CHICAGO – If you can remember the 1990s outside of childhood, you are in the glow of middle age, so congratulations. The Brown Paper Box Co. theater ensemble takes us back to those thrilling days of yesteryear with “Spike Heels,” a relationship comedy centering on the co-mingling antics of two couples, with a slight nod toward George Bernard Shaw and the play “Pygmalion” (or its musical counterpart, “My Fair Lady”).
Blu-Ray Review: ‘The Stepfather’ Remake Never Justifies Its Existence
CHICAGO – The original “The Stepfather” is such a product of its era that I have to admit that I went into the remake wondering what on Earth they could do to bring such an ’80s story into the ’00s. The answer turns out to be shockingly little. “The Stepfather” isn’t that bad. In fact, it’s better executed than I expected. It’s just a shadow of the original in that it never justifies its existence.
Blu-Ray Rating: 2.0/5.0
The first “Stepfather,” starring Terry O’Quinn who would go on to fame as John Locke on “Lost,” is clever, well-made, thrilling, and one of the best movies of its kind from its era. O’Quinn is fantastic and Joseph Ruben’s direction wisely plays the film as more of a domestic thriller than a straight-up horror film. The best of these films operate as if this lunatic could be your new husband or your new stepdad.
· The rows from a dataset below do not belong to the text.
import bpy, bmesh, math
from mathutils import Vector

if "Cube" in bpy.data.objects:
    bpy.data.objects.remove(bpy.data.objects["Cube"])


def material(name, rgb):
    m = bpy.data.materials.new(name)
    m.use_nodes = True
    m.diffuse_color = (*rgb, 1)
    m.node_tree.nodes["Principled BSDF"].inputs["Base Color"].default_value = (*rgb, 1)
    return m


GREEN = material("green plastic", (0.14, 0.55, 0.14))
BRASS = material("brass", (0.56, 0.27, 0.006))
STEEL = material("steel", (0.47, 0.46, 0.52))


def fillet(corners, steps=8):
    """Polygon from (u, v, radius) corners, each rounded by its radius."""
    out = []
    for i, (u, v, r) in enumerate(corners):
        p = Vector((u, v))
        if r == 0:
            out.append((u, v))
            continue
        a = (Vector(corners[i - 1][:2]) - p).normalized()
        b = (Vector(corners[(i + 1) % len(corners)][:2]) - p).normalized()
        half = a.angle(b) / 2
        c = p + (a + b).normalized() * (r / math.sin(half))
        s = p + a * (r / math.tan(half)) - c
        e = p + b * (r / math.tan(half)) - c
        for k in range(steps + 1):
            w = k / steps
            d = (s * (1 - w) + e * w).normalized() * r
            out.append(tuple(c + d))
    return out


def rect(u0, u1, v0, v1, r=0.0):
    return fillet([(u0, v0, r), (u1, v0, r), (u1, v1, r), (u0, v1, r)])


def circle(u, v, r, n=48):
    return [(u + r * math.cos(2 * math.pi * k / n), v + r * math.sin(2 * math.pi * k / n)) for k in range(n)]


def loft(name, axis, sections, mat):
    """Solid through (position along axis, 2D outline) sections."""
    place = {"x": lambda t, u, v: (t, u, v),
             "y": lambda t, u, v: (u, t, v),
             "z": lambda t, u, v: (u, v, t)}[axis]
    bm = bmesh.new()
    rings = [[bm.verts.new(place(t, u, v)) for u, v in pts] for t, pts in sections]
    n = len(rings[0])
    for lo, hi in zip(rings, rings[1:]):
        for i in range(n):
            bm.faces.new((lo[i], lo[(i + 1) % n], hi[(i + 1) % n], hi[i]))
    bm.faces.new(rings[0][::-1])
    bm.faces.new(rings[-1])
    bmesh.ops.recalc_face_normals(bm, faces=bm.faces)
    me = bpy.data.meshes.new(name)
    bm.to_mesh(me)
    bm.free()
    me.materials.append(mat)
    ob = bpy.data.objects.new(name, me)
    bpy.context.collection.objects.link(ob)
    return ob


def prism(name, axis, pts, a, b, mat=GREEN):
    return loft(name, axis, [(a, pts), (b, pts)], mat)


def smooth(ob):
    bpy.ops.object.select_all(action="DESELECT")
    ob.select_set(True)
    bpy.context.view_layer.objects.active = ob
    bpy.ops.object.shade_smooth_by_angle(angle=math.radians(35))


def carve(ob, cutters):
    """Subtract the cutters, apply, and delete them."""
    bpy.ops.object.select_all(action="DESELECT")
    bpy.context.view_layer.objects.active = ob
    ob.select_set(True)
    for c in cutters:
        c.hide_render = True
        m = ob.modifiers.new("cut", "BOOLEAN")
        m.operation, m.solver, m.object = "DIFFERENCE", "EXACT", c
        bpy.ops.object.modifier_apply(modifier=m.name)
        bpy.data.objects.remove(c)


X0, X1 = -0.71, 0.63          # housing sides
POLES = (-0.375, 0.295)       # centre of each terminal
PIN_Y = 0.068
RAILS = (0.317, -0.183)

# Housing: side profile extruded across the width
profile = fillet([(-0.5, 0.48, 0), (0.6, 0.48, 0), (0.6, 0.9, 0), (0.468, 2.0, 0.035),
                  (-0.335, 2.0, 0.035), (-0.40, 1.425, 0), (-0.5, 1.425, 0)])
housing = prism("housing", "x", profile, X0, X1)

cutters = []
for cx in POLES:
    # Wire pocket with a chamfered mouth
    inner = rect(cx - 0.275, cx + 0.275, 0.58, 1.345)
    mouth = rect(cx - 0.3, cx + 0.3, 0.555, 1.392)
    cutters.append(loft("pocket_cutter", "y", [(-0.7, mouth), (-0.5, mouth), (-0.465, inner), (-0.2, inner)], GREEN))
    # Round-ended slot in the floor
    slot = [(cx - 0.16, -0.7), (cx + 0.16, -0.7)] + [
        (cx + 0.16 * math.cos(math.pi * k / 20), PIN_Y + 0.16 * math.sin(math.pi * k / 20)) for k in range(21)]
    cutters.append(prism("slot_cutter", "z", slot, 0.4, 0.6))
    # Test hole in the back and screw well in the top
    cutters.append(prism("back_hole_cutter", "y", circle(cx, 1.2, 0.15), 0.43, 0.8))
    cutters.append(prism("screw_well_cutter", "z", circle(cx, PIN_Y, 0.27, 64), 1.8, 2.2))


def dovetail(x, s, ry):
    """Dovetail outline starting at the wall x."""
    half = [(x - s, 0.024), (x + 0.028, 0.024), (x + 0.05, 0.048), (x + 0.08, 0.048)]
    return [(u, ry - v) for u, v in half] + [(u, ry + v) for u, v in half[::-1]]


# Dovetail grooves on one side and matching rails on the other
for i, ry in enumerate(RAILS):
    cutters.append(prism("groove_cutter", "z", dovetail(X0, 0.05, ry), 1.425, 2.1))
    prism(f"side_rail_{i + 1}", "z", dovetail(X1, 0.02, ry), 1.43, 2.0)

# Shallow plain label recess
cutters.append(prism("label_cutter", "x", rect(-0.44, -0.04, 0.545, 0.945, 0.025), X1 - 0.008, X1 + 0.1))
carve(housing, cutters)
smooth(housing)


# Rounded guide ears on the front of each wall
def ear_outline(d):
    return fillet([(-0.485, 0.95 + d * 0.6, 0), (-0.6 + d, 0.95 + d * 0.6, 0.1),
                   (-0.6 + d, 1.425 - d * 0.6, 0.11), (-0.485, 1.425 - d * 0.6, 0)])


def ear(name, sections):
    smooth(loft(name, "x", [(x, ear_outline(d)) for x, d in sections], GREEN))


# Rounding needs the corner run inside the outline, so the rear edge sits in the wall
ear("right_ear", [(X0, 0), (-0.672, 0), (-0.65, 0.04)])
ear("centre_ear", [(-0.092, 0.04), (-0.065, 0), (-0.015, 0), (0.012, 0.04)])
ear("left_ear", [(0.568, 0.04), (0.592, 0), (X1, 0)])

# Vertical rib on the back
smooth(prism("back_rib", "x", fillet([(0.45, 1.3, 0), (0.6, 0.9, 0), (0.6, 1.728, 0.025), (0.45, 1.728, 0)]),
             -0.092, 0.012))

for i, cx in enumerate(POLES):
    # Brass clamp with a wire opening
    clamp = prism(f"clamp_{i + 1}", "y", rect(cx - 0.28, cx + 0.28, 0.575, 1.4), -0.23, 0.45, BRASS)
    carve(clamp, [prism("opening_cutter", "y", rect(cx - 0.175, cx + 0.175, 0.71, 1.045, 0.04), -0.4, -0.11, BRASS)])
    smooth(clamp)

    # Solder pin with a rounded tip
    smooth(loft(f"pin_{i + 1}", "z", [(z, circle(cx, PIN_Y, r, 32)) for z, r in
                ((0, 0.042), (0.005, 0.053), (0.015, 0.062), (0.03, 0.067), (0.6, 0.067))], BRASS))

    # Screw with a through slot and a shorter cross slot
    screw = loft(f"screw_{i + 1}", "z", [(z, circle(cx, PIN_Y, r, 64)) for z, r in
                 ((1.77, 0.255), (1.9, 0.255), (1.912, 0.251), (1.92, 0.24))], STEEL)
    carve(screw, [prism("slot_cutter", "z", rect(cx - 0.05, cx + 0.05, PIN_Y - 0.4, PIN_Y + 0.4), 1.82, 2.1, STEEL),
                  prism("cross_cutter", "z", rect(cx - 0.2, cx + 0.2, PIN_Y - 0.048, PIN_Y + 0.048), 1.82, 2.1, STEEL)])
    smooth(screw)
The first film has that kind of power.
The Stepfather was released on Blu-ray and DVD on February 9th, 2010.
Photo credit: Sony Pictures Home Video
The remake starts with brutality. We see a man shaving and sipping his coffee on Christmas morning as it’s revealed that a murdered family lies in the living room. Tools of the carnage from the night before lie in the sink. “Silent Night” plays on the soundtrack. Clearly, we have a certified maniac on our hands and the rest of the film will merely be a question of how many innocent bystanders he will kill before the climactic final reel.
Dylan Walsh has perfected buttoned-up creepiness on “Nip/Tuck,” so he actually seems like a perfect fit for the lead in “The Stepfather”. Ditto Sela Ward, often underrated in previous work and a great casting choice as the woman who falls for a man moments before referred to as a monster by the cops.
Sadly, after smart casting, praise for “The Stepfather” starts to run dry. Without the commentary on changing morals lost by merely turning the lead into an absolute lunatic, “The Stepfather” has no driving force. It’s dull and that’s not helped by lackluster performances from Penn Badgley (“Gossip Girl”) and Amber Heard, who appears to be going for a record for most time by a supporting actress spent in a bikini or panties. Walsh delivers the creepy goods but this remake is ultimately just a by-the-numbers domestic slasher piece. You’ve seen it before; especially if you’ve seen the original.
The Blu-ray release of “The Stepfather” includes a commentary by Badgley, Walsh, and director Nelson McCormick, gag reel, “Open House: Making the Film,” and “Visualizing the Stunts”.